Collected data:
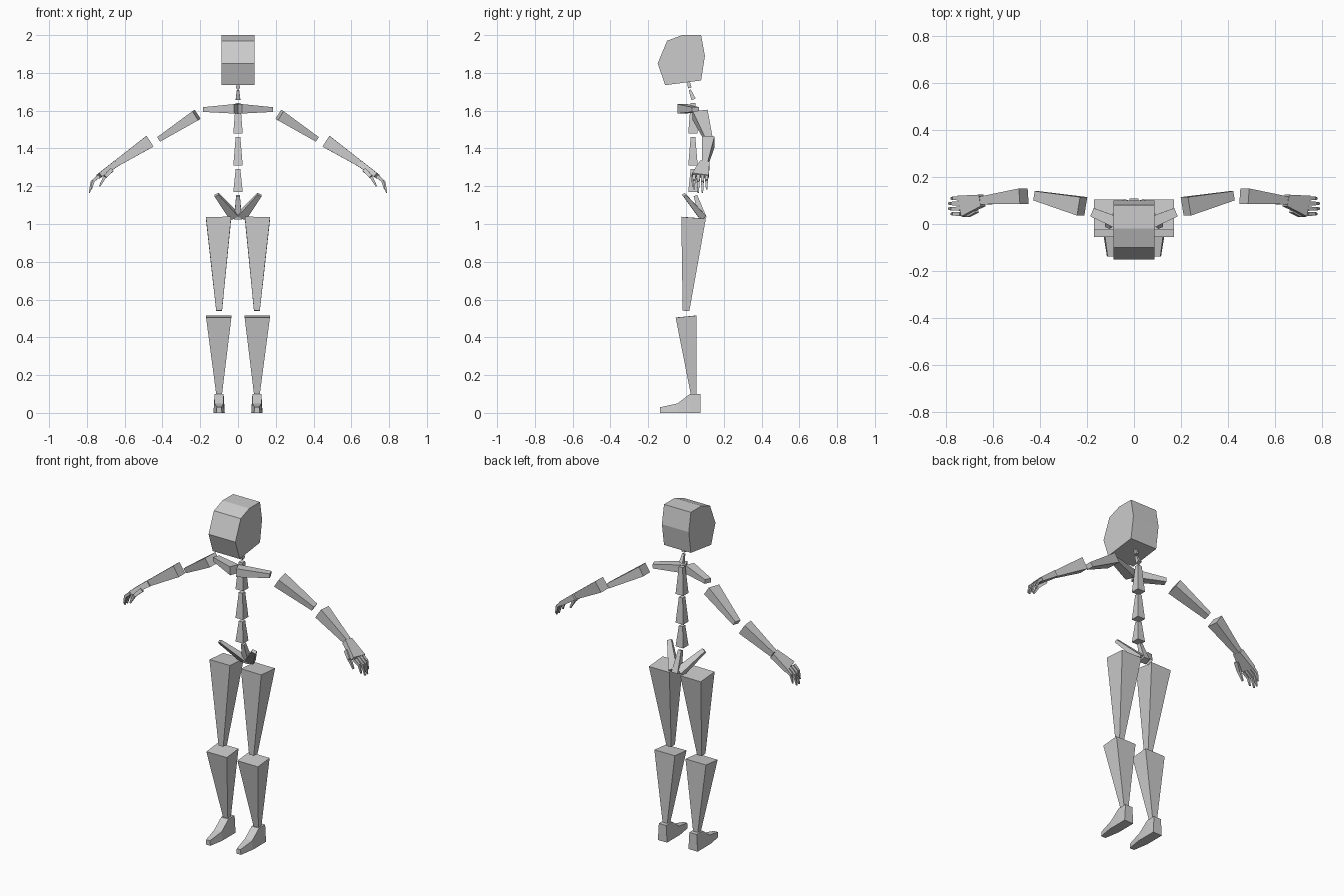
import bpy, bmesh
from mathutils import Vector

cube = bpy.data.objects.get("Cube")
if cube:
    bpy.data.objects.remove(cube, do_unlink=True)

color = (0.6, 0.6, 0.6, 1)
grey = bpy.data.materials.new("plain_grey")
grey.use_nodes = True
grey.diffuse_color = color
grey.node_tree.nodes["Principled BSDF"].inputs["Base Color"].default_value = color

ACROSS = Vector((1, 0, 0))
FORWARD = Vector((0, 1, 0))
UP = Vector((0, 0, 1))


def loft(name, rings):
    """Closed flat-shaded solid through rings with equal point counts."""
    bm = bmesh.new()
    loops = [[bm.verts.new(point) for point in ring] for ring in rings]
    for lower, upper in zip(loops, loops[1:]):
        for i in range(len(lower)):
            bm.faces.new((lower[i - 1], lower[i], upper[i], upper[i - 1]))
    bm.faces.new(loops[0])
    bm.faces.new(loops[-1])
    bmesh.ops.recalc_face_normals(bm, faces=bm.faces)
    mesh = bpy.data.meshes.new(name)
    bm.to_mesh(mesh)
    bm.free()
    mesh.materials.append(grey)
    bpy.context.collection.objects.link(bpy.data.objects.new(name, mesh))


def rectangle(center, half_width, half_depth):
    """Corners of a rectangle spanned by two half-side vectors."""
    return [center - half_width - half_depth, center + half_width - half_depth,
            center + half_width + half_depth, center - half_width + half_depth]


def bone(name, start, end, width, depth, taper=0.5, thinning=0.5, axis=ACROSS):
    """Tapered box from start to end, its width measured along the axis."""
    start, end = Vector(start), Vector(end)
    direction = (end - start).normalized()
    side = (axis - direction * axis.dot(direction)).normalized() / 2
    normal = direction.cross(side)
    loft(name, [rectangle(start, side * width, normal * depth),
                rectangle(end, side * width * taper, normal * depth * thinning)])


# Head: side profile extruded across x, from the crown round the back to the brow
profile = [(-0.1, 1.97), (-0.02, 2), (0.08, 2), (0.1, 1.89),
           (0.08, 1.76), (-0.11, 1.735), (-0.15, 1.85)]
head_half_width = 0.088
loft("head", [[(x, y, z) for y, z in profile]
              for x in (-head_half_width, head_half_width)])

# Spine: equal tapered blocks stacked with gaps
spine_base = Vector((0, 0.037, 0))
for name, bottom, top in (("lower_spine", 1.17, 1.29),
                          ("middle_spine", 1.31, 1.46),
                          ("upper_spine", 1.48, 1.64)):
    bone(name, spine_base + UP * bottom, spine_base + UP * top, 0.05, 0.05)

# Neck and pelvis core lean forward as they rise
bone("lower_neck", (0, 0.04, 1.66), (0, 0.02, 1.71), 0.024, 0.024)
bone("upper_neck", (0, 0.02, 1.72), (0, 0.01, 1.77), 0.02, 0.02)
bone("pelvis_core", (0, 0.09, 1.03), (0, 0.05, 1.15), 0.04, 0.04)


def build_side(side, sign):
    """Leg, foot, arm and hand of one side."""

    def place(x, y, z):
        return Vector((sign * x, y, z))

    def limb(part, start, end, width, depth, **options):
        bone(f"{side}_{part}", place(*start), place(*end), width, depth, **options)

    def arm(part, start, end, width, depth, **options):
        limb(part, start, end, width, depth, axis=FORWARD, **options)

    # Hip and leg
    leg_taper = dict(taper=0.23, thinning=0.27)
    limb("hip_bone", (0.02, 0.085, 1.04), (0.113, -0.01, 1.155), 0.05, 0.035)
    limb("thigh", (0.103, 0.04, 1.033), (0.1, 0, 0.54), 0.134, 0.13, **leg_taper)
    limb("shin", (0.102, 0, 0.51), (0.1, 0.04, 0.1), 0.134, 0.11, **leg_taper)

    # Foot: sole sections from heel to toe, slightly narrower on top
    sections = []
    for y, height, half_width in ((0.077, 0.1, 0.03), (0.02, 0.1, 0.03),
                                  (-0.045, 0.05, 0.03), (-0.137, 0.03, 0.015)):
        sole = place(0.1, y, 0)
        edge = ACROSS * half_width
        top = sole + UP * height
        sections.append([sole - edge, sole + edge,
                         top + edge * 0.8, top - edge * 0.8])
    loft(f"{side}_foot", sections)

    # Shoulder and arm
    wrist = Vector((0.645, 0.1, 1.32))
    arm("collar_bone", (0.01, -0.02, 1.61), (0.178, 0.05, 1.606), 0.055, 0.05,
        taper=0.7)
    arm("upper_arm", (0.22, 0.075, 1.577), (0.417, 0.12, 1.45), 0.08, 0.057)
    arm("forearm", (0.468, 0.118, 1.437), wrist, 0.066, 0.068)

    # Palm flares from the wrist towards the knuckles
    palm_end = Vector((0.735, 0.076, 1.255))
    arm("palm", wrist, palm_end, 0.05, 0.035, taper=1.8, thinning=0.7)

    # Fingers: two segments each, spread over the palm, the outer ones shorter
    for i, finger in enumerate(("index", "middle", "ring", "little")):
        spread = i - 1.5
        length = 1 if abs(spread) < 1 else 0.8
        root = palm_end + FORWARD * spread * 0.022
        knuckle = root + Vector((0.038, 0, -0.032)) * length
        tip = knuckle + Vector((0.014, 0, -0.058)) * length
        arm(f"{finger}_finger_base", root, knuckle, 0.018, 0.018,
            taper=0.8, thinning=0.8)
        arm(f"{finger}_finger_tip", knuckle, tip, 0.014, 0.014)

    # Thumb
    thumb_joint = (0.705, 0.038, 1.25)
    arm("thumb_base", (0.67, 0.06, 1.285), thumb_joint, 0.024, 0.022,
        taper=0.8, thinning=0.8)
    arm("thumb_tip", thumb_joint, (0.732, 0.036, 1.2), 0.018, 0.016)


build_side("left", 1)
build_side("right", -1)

▶ Task description: Count every line above that holds the string "thinning" and give the total, nothing more.

▶ Result below: 6